Persistence in Hard Times
This life isn’t an effortless one. Pain surrounds, fear can take over, and hope sometimes is in short supply. It’s understandable how we can lose hope in this world–it’s easy to do. It takes willpower to stop and look toward the future for the hope that might be hard to see in the moment. It takes persistence to keep praying in dark times. It takes faith to do the right thing even when the good results aren’t coming just yet.
What is Hope
The word “hope” is most used in our vernacular to mean a wish: its strength is the strength of the person’s desire. We use it in this way; I hope for a restored relationship, or I hope for a good outcome on a test. Hoping for something. But in the Bible, we see the word “hope” applied as the confident expectation of what God promised and its strength is rooted in His faithfulness, not our strength. Hope in someone–our trustworthy God. Those are two very different things, wouldn’t you agree?
Hoping for something isn’t bad; it’s natural. But placing hope in those things is where we can get into trouble. Our hope should be rooted in God, His character, and His promises in His Word. If our hope is rooted there, we cannot be disappointed.
- Don’t let the “hoped for” make you miss the “hoped in.” How do you know the difference? If the hope is in the Word of God and promised there–that is hoped in. You can bank on it. Everything else is hoped for. In Luke 24:13-27, two men were on the road to Emmaus. At this point in the story, Jesus had died on the cross, had risen from the dead, and was appearing to His followers in different settings. Two of Jesus’s followers were in a dark time, walking to Emmaus and discussing all that happened and what could have been. They were so disappointed because they were hoping Jesus was going to redeem Israel and form His kingdom right then and there. A man appeared, joined them on their walk, and asked them why they were so upset. They almost missed it, but their eyes were opened, and they realized the man talking to them was Jesus. Their despair in missing out on what they hoped for almost made them miss their hoped in.
- Hold on loosely to the hoped for and hold on for dear life to the hoped in. Some of us might be really disappointed this past year because we’ve been hoping for something that hasn’t come through. A handful of us could be praying about certain things and hoping for them, but they haven’t come to pass yet and as a result, bitterness has started to grow. We all need to have hope in our lives, but what are we hoping in? Hoping for good things isn’t wrong, but when we put our trust in those things and all our dreams depend on those things, it can be dangerous to our spiritual health.

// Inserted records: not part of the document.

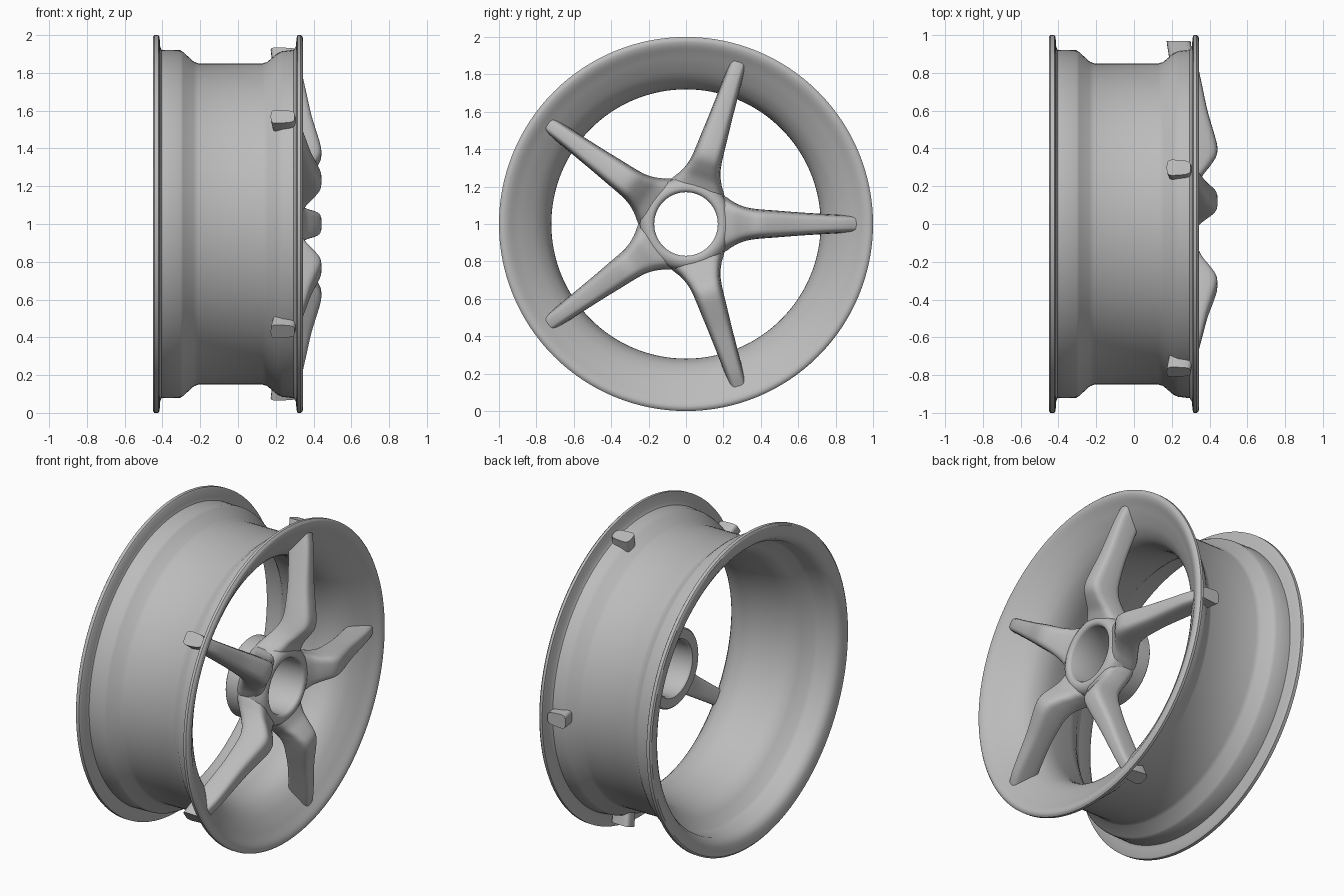
import bpy, bmesh, math
from mathutils import Vector

if "Cube" in bpy.data.objects:
    bpy.data.objects.remove(bpy.data.objects["Cube"])

metal = bpy.data.materials.new("satin_grey_metal")
metal.diffuse_color = (0.5, 0.5, 0.5, 1)
metal.use_nodes = True
metal.node_tree.nodes["Principled BSDF"].inputs["Base Color"].default_value = metal.diffuse_color
CZ = 1.0  # axle height


def finish(bm, name, angle):
    bmesh.ops.recalc_face_normals(bm, faces=bm.faces)
    me = bpy.data.meshes.new(name)
    bm.to_mesh(me)
    bm.free()
    ob = bpy.data.objects.new(name, me)
    bpy.context.collection.objects.link(ob)
    me.materials.append(metal)
    bpy.ops.object.select_all(action='DESELECT')
    ob.select_set(True)
    bpy.context.view_layer.objects.active = ob
    bpy.ops.object.shade_smooth_by_angle(angle=math.radians(angle))
    return ob


def loft(bm, rings, closed):
    """Skin closed rings of vertices; closed joins last ring to first."""
    n = len(rings[0])
    for i in range(len(rings) if closed else len(rings) - 1):
        a, b = rings[i], rings[(i + 1) % len(rings)]
        for j in range(n):
            k = (j + 1) % n
            bm.faces.new((a[j], a[k], b[k], b[j]))


def lathe(name, profile, seg, angle):
    """Revolve a closed (x, radius) profile round the axle."""
    bm = bmesh.new()
    rings = []
    for x, r in profile:
        rings.append([bm.verts.new((x, r * math.cos(2 * math.pi * i / seg),
                                    CZ + r * math.sin(2 * math.pi * i / seg)))
                      for i in range(seg)])
    loft(bm, rings, True)
    return finish(bm, name, angle)


def smooth(pts, steps):
    """Catmull-Rom through tuples of any size."""
    out = []
    for i in range(len(pts) - 1):
        p = [Vector(pts[max(0, min(len(pts) - 1, i + d))]) for d in (-1, 0, 1, 2)]
        for s in range(steps):
            t = s / steps
            out.append(0.5 * (2 * p[1] + (p[2] - p[0]) * t
                              + (2 * p[0] - 5 * p[1] + 4 * p[2] - p[3]) * t * t
                              + (3 * p[1] - p[0] - 3 * p[2] + p[3]) * t ** 3))
    return out + [Vector(pts[-1])]


# Rim: outer barrel, then trumpet-shaped front face and inner barrel
outer = [(-.45, .975), (-.45, .99), (-.443, 1), (-.422, 1), (-.415, .99), (-.412, .94),
         (-.405, .922), (-.305, .92), (-.29, .91), (-.235, .86), (-.21, .85),
         (.13, .85), (.155, .858), (.21, .905), (.235, .915), (.295, .922),
         (.306, .94), (.31, .985), (.315, 1), (.332, 1)]
face = smooth([(.342, .99), (.345, .975), (.337, .95), (.312, .91), (.275, .85),
               (.225, .785), (.16, .738), (.07, .72), (-.05, .737), (-.18, .77)], 4)
inner = [(-.22, .79), (-.245, .81), (-.30, .865), (-.32, .875), (-.40, .885), (-.43, .905),
         (-.445, .93)]
lathe("rim", outer + [tuple(p) for p in face] + inner, 128, 35)

# Hub sleeve with rounded front
lathe("hub", [(.085, .175), (.08, .18), (.08, .238), (.087, .246), (.28, .248), (.31, .243),
              (.33, .23), (.342, .21), (.345, .19), (.34, .177), (.328, .17), (.10, .17)], 64, 40)

# Spokes: stations of (distance out, front x, back x, half width)
stations = smooth([(.195, .335, .15, .15), (.22, .345, .16, .135), (.26, .366, .185, .11),
                   (.31, .405, .22, .089), (.36, .436, .25, .079), (.41, .441, .263, .074),
                   (.48, .424, .262, .069), (.60, .389, .248, .060), (.75, .357, .215, .051),
                   (.85, .334, .192, .046), (.93, .306, .178, .043), (.968, .30, .173, .042)], 4)
N = 28


def spoke(index):
    ang = index * 2 * math.pi / 5
    along = Vector((0, math.cos(ang), math.sin(ang)))
    across = Vector((0, -math.sin(ang), math.cos(ang)))
    bm = bmesh.new()
    rings = []
    for u, xf, xb, hw in stations:
        ring = []
        for i in range(N):
            a = 2 * math.pi * i / N
            c, s = math.cos(a), math.sin(a)
            # rounded-box section, narrower toward the front
            sx = math.copysign(abs(c) ** 0.5, c)
            sy = math.copysign(abs(s) ** 0.5, s)
            x = (xf + xb) / 2 + sx * (xf - xb) / 2
            w = hw * (1 - 0.12 * sx) * sy
            ring.append(bm.verts.new(Vector((x, 0, CZ)) + along * u + across * w))
        rings.append(ring)
    loft(bm, rings, False)
    bm.faces.new(rings[0])
    bm.faces.new(rings[-1])
    finish(bm, f"spoke_{index + 1}", 40)


for i in range(5):
    spoke(i)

- Normally our hoped fors are too small. If we were to get them anyway, they probably wouldn’t satisfy us. Not so with our God. His hope is so much bigger than our minds can even comprehend. And it takes faith to see that hope; faith and hope in what we can’t always see with our eyes, but that we can trust because of God’s promises. On the road to Emmaus the two men were hoping for a physical kingdom, but what they got in Jesus’s resurrection was so much more than that. They got something eternal.
Let us be reminded today that our hope is firm and secure in the person of Christ, and we can trust the future because of the hope we have in Him.